SUPPLIED INFORMATION:
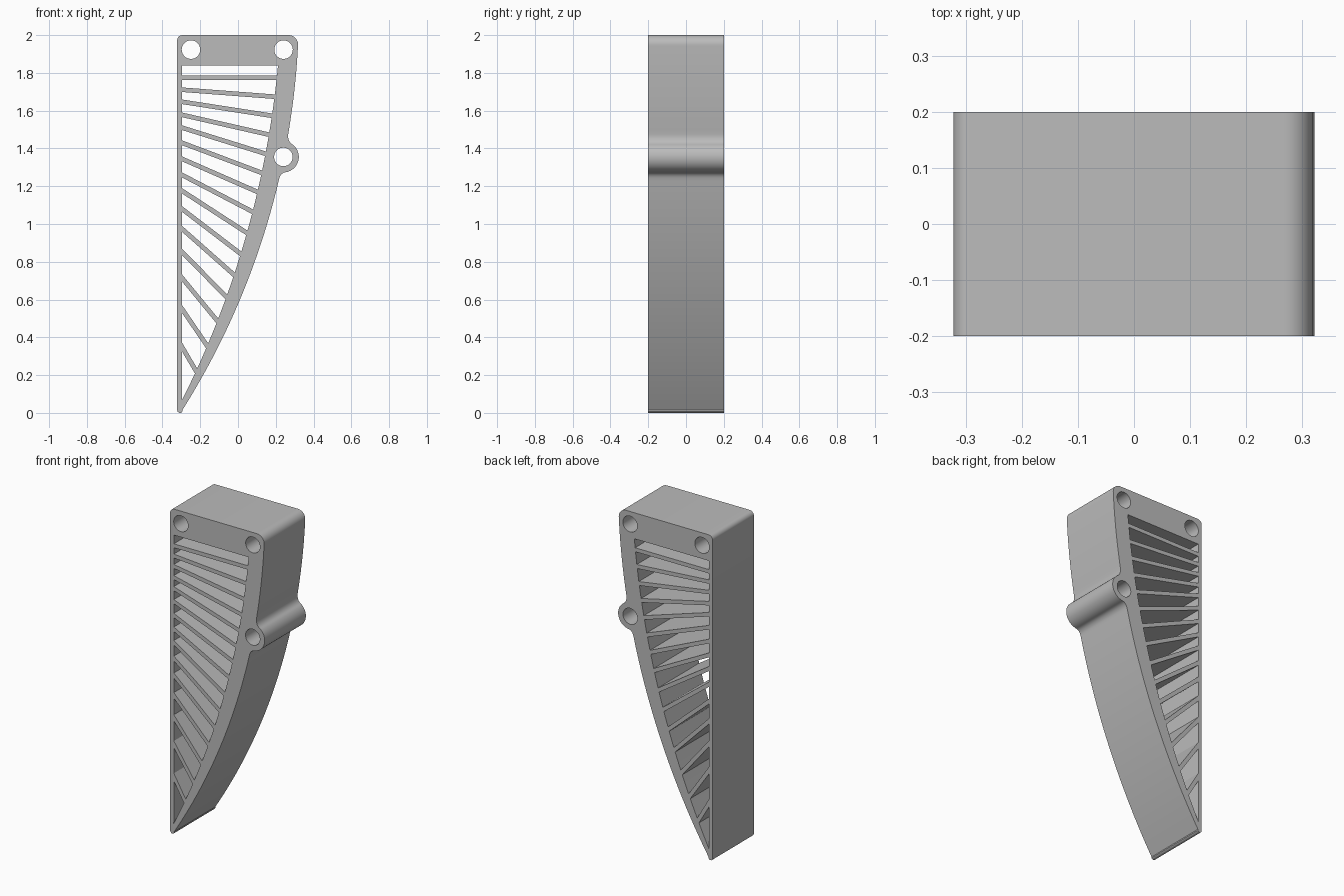
import bpy, bmesh
from math import sin, cos, sqrt, radians
from mathutils import Matrix, Vector

cube = bpy.data.objects.get("Cube")
if cube:
    bpy.data.objects.remove(cube)

DEPTH = 0.4
WALL_OUT, WALL_IN = -0.322, -0.297
BOSS = (0.24, 1.355)
SLAT = 0.024

grey = bpy.data.materials.new("mid_grey")
grey.use_nodes = True
colour = (0.5, 0.5, 0.5, 1)
grey.diffuse_color = colour
grey.node_tree.nodes["Principled BSDF"].inputs["Base Color"].default_value = colour


def arc(centre, radius, start, end, steps):
    """Points on a circular arc, angles in degrees."""
    angles = [radians(start + (end - start) * i / steps) for i in range(steps + 1)]
    return [(centre[0] + radius * cos(a), centre[1] + radius * sin(a)) for a in angles]


def circle(centre, radius):
    return arc(centre, radius, 0, 360, 48)[:-1]


def blend(a, b, c, steps=8):
    """Soft fillet from a to c, pulled towards b."""
    a, b, c = Vector(a), Vector(b), Vector(c)
    ts = [i / steps for i in range(steps + 1)]
    return [tuple(a * (1 - t) ** 2 + b * 2 * t * (1 - t) + c * t * t) for t in ts]


def outer_x(z):
    return -3.677 + sqrt(16 - (z - 2.15) ** 2)


def inner_x(z):
    return -4.7565 + sqrt(24.9 - (z - 2.305) ** 2)


def sweep(edge, z0, z1, steps):
    zs = [z0 + (z1 - z0) * i / steps for i in range(steps + 1)]
    return [(edge(z), z) for z in zs]


def on_inner(z_left, slope):
    """Height where a sloping line from the wall meets the inner curve."""
    z = z_left
    for _ in range(40):
        z = z_left + slope * (inner_x(z) - WALL_IN)
    return z


# Outer outline: curved blade edge, round lug, rounded top corners, straight wall
boss_arc = arc(BOSS, 0.082, -80, 50, 24)
outline = arc((WALL_OUT + 0.015, 0.015), 0.015, 180, 330, 8)
outline += sweep(outer_x, 0.015, 1.23, 28)
outline += blend((outer_x(1.235), 1.235), (0.225, 1.272), boss_arc[0])[1:]
outline += boss_arc[1:]
outline += blend(boss_arc[-1], (0.262, 1.435), (outer_x(1.475), 1.475))[1:]
outline += sweep(outer_x, 1.5, 1.94, 10)
outline += arc((0.268, 1.95), 0.05, 0, 90, 10)
outline += arc((WALL_OUT + 0.028, 1.972), 0.028, 90, 180, 8)

# Slat centre heights at the wall and at the curved edge
left = [1.774, 1.711, 1.647, 1.578, 1.51, 1.43, 1.345, 1.26,
        1.176, 1.08, 0.975, 0.853, 0.715, 0.551, 0.35]
right = [1.774, 1.674, 1.573, 1.473, 1.372, 1.271, 1.17, 1.065,
         0.953, 0.842, 0.731, 0.614, 0.487, 0.355, 0.222]

# Each opening lies between the underside of one slat and the top of the next
edges = [(1.84, 1.84)]
for zl, zr in zip(left, right):
    slope = (zr - zl) / (inner_x(zr) - WALL_IN)
    half = SLAT / 2 * sqrt(1 + slope * slope)
    for z in (zl + half, zl - half):
        edges.append((z, on_inner(z, slope)))
edges.append((0.065, 0.065))

openings = []
for (top_l, top_r), (low_l, low_r) in zip(edges[::2], edges[1::2]):
    hole = [(WALL_IN, top_l)]
    if low_l > low_r or low_l > 0.1:
        hole.append((WALL_IN, low_l))
    openings.append(hole + sweep(inner_x, low_r, top_r, 4))

bolt_holes = [circle(c, 0.049) for c in ((-0.249, 1.923), (0.241, 1.923), BOSS)]

# Fill and extrude the pierced profile
curve = bpy.data.curves.new("profile", "CURVE")
curve.dimensions = "2D"
curve.fill_mode = "BOTH"
curve.extrude = DEPTH / 2
for loop in [outline] + openings + bolt_holes:
    spline = curve.splines.new("POLY")
    spline.points.add(len(loop) - 1)
    for point, (x, z) in zip(spline.points, loop):
        point.co = (x, z, 0, 1)
    spline.use_cyclic_u = True

helper = bpy.data.objects.new("profile", curve)
bpy.context.collection.objects.link(helper)
bpy.context.view_layer.update()
graph = bpy.context.evaluated_depsgraph_get()
mesh = bpy.data.meshes.new_from_object(helper.evaluated_get(graph))
bpy.data.objects.remove(helper)

# Weld the caps to the sides and stand the part upright
bm = bmesh.new()
bm.from_mesh(mesh)
bmesh.ops.remove_doubles(bm, verts=bm.verts, dist=0.0001)
bmesh.ops.transform(bm, matrix=Matrix.Rotation(radians(90), 4, "X"), verts=bm.verts)
bmesh.ops.recalc_face_normals(bm, faces=bm.faces)
bm.to_mesh(mesh)
bm.free()

mesh.materials.clear()
mesh.materials.append(grey)
grille = bpy.data.objects.new("slatted_bracket", mesh)
bpy.context.collection.objects.link(grille)
bpy.context.view_layer.objects.active = grille
grille.select_set(True)
bpy.ops.object.shade_smooth_by_angle(angle=radians(30))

EXERCISE:
Exact repetition required: repeat the first line of the listing above, the line containing "on a circular", and every line between, leaving out pictures.

WRITTEN RESPONSE:
import bpy, bmesh
from math import sin, cos, sqrt, radians
from mathutils import Matrix, Vector

cube = bpy.data.objects.get("Cube")
if cube:
    bpy.data.objects.remove(cube)

DEPTH = 0.4
WALL_OUT, WALL_IN = -0.322, -0.297
BOSS = (0.24, 1.355)
SLAT = 0.024

grey = bpy.data.materials.new("mid_grey")
grey.use_nodes = True
colour = (0.5, 0.5, 0.5, 1)
grey.diffuse_color = colour
grey.node_tree.nodes["Principled BSDF"].inputs["Base Color"].default_value = colour


def arc(centre, radius, start, end, steps):
    """Points on a circular arc, angles in degrees."""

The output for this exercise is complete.